Arts Atlantic Festival and Conference Wants To Help N.B. Artists With Their Business

Mark Burnett, ArtsLink NB's event coordinator. (Image: Cherise Letson/Huddle Today)

SAINT JOHN– A new festival being organized by ArtsLink NB wants to help develop new audiences for the region’s art and help more New Brunswick artists make a living out of their work.

The Arts Atlantic Festival and Conference, taking place October 14 to 18, 2020 in Saint John, will be a multi-day symposium celebrating and examining the creativity and challenges that come with working in the arts in Atlantic Canada.

Mark Burnett, ArtsLink NB’s event coordinator, says the organization has held events and symposiums in the past, but none have encompassed all mediums and disciplines.

“Those symposiums are fantastic, but it lacked that ‘togetherness’,” said Burnett. “That’s why we’re doing this now. To bring everyone together, give them the tools that they need to make a living from making art in New Brunswick and show everyone, including the general public, the merit of living here, making art here and supporting art here.”

The conference portion of the event is open to anybody who considers themselves an artist, while public events and art demonstrations are open to the public.

“We want to make it accessible to anyone. We’re going to make everything as public and as free as we can. Of course, there will be some ticketed events because some things cost money, but we’re going to make it as economical as we can make it so people can come out and enjoy it,” says Burnett.

“There will be plenty of free programming all over the city with plenty of signage so people know exactly what’s going on and where to find it.”

The events are still in the planning stages, but the event will kick off the evening of October 14 with a rooftop reception.
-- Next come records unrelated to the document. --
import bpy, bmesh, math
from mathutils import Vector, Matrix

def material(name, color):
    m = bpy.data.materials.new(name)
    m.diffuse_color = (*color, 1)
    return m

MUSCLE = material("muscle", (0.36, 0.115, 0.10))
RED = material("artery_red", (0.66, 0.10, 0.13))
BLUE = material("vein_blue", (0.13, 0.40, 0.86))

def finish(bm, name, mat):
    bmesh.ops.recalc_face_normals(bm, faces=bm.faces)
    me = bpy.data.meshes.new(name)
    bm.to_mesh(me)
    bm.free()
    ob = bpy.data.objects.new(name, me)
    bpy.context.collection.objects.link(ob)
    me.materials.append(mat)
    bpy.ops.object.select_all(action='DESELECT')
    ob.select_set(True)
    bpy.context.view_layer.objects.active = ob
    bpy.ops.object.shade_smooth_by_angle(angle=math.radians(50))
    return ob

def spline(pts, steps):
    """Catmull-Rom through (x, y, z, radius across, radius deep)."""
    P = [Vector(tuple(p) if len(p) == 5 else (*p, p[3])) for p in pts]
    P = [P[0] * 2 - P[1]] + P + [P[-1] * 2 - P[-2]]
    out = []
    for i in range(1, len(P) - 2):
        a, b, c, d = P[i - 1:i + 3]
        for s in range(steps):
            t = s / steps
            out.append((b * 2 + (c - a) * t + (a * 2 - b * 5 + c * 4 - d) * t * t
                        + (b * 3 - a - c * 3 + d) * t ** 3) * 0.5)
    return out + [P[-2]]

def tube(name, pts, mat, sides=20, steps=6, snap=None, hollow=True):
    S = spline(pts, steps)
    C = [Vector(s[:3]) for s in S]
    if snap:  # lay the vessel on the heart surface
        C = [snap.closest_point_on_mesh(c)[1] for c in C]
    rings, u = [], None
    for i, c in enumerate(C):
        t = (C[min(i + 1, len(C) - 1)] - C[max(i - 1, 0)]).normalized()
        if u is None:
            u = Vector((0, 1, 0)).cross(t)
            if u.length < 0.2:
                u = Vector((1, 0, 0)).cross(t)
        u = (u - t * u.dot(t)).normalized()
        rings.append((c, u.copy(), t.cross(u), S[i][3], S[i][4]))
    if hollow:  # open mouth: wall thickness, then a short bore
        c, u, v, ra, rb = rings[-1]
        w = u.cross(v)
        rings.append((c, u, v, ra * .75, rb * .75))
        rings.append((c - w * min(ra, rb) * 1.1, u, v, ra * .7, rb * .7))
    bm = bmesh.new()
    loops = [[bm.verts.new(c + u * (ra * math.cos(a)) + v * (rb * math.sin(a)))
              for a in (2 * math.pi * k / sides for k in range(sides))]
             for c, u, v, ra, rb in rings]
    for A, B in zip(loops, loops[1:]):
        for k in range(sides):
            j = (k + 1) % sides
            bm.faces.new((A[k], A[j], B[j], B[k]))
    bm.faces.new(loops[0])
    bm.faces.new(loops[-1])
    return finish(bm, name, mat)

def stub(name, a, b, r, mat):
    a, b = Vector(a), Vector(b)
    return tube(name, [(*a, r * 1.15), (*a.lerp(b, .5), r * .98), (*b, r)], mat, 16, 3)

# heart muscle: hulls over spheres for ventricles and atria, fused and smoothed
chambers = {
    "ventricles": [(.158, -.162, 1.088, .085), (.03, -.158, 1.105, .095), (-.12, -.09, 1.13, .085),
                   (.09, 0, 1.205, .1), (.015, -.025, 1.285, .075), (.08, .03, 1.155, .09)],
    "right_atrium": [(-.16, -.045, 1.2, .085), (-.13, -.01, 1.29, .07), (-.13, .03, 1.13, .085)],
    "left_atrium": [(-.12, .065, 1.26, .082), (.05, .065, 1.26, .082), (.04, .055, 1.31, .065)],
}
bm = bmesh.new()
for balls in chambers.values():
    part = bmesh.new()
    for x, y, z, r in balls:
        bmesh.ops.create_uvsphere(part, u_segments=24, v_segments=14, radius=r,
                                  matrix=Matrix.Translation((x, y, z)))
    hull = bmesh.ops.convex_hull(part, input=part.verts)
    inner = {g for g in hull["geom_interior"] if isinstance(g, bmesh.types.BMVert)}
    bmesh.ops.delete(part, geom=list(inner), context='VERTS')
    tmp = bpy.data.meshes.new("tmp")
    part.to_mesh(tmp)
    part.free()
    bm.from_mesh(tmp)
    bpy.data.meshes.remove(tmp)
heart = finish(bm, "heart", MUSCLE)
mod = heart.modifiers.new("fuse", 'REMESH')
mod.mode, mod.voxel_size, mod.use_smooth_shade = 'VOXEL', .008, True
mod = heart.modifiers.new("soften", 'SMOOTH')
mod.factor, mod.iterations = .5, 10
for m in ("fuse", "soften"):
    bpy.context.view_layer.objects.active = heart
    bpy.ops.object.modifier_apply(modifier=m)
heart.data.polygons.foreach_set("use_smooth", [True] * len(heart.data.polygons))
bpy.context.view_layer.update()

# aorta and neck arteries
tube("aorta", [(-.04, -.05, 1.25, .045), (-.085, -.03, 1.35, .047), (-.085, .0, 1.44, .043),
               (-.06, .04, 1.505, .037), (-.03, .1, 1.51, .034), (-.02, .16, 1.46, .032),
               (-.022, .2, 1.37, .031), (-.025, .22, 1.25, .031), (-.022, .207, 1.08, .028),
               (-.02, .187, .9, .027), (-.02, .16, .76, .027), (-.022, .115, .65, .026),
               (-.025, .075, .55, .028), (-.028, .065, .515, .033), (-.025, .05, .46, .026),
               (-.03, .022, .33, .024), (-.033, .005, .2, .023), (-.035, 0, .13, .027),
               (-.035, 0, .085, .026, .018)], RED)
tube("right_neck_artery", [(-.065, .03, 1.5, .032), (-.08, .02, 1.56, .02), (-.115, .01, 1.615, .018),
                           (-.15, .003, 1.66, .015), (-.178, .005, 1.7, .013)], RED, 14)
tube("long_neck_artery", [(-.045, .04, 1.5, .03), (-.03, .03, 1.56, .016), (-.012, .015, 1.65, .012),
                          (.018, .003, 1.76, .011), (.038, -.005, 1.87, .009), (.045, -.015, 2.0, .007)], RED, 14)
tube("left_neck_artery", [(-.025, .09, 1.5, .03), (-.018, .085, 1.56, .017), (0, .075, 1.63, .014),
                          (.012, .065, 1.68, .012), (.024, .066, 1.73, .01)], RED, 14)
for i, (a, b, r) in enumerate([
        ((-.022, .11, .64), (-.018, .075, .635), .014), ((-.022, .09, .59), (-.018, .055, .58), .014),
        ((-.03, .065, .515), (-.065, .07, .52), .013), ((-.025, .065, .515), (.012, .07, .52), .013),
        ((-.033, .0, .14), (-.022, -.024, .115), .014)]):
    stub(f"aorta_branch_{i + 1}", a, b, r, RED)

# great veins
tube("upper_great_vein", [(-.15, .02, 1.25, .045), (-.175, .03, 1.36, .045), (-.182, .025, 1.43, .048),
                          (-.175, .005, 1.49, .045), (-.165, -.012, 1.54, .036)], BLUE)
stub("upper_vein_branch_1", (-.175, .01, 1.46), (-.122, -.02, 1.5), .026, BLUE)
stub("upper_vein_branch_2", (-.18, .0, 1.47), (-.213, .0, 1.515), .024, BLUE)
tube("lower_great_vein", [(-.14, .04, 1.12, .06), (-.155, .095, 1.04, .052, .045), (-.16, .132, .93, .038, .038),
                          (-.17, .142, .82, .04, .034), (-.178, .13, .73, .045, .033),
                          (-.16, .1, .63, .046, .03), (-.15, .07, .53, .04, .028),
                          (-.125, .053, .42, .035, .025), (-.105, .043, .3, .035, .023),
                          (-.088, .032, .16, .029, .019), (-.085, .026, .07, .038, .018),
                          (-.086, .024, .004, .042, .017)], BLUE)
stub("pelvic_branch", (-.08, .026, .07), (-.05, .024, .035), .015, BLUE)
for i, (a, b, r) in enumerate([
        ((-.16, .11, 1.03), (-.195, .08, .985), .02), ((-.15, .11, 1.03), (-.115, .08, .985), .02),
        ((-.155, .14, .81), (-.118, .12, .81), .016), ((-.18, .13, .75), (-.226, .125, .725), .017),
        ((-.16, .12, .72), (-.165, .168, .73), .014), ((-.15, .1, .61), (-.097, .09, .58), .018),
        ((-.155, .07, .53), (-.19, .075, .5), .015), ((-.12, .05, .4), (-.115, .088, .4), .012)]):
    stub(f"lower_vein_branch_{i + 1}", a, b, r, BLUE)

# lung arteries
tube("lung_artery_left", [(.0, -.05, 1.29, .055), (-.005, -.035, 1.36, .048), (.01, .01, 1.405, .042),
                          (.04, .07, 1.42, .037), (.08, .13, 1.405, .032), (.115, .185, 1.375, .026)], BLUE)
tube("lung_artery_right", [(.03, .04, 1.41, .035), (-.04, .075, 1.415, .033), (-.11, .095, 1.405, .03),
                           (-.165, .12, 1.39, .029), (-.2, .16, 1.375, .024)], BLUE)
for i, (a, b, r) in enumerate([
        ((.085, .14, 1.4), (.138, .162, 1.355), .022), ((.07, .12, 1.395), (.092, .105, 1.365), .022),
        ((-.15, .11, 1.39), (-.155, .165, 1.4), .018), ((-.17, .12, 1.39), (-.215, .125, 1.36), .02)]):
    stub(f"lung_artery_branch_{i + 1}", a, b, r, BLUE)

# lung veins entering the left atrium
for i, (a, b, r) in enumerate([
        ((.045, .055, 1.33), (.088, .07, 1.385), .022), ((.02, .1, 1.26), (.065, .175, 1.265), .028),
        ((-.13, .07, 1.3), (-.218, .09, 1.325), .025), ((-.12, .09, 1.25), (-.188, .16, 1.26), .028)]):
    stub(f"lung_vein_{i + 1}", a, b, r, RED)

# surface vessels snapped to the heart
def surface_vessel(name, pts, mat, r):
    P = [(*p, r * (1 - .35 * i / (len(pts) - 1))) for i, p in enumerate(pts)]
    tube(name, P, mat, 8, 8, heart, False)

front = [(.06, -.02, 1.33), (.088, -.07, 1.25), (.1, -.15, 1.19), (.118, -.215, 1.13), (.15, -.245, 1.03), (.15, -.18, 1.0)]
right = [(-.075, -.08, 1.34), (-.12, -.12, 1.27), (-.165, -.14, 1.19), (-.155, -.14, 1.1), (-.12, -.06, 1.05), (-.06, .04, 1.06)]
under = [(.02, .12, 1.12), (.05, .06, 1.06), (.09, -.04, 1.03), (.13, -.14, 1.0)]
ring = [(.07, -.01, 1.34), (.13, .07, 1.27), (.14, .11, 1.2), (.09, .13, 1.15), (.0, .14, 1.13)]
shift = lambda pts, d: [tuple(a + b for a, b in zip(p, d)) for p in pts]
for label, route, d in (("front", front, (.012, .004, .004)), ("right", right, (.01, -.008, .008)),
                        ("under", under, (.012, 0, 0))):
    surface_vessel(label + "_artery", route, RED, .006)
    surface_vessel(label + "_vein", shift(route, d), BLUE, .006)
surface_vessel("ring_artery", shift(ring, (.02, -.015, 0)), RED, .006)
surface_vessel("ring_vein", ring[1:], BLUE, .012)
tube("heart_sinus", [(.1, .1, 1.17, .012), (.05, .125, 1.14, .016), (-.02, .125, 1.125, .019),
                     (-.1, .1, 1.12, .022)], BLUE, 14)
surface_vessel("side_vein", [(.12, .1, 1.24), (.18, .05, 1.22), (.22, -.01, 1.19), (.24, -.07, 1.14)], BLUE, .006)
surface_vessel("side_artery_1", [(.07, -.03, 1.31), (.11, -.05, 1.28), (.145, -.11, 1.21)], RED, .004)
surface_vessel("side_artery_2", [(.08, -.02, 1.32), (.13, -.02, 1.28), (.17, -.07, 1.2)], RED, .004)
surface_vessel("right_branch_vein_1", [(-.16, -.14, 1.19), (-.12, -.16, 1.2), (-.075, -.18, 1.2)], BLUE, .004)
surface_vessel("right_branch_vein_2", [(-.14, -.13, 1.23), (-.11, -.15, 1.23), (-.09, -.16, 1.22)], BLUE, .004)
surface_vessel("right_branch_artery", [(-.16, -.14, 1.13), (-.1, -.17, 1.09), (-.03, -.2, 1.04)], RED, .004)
“We wanted to do that just to make things a little different. You don’t hear of it a whole lot around here. We’re going to glitz it up a little bit and have our artists, our dignitaries, sponsors out to show our appreciation and to kick things off in a really cool way,” says Burnett. “During that, we will have musical performances, dance, you’ll have some static exhibits there as well to show off some of the painting, photography and things like that.”

From there, will be the conference portion of the event from 9 a.m. to 5 p.m. Speakers and sessions are still being organized, but Burnett says they will focus on giving artists practical and useful information, and tools to build their practice and make a living off their art in New Brunswick.

“We’re going to give them things they can take action on right away that will help them with the business side of their art,” he says. “The people making art, they’re artists. They’re good at what they do already. We don’t need to help them with that. But what we can help them with is the business side of things, being successful and making a living so they don’t have to leave here.”

From 7 p.m. until midnight (or later) will be the festival portion of the event, which will see public art demonstrations in the streets of uptown Saint John.

“We’ll have musical performances, specific stages people can go to,” says Burnett. “We’re looking at having a big show at the Imperial Theatre and maybe some programming in King’s Square so when people are all milling about in the same.”

Burnett says New Brunswick different art communities are often fragmented, that’s something organizers hope to change through this event.

“We have quite a few of our partner organizations such as Craft NB, the NB Film Co-op, Music New Brunswick – they’re all on board. They all want to be a part of this in some way, whether it’s curating exhibits or a music stage, we’re all working closely together,” he says. “Things are a little bit fragmented. I guess that’s just the way the industry is built, especially in New Brunswick, but this is a really good opportunity to pull everybody together.”

If the first Arts Atlantic Festival and Conference is successful, the goal is to host it every year, possibly moving it to different cities.

“The plan is after the first year, as long as it’s successful, which we assume it’s going to be, it will move to a different city and from there, we will play it by ear,” says Burnett.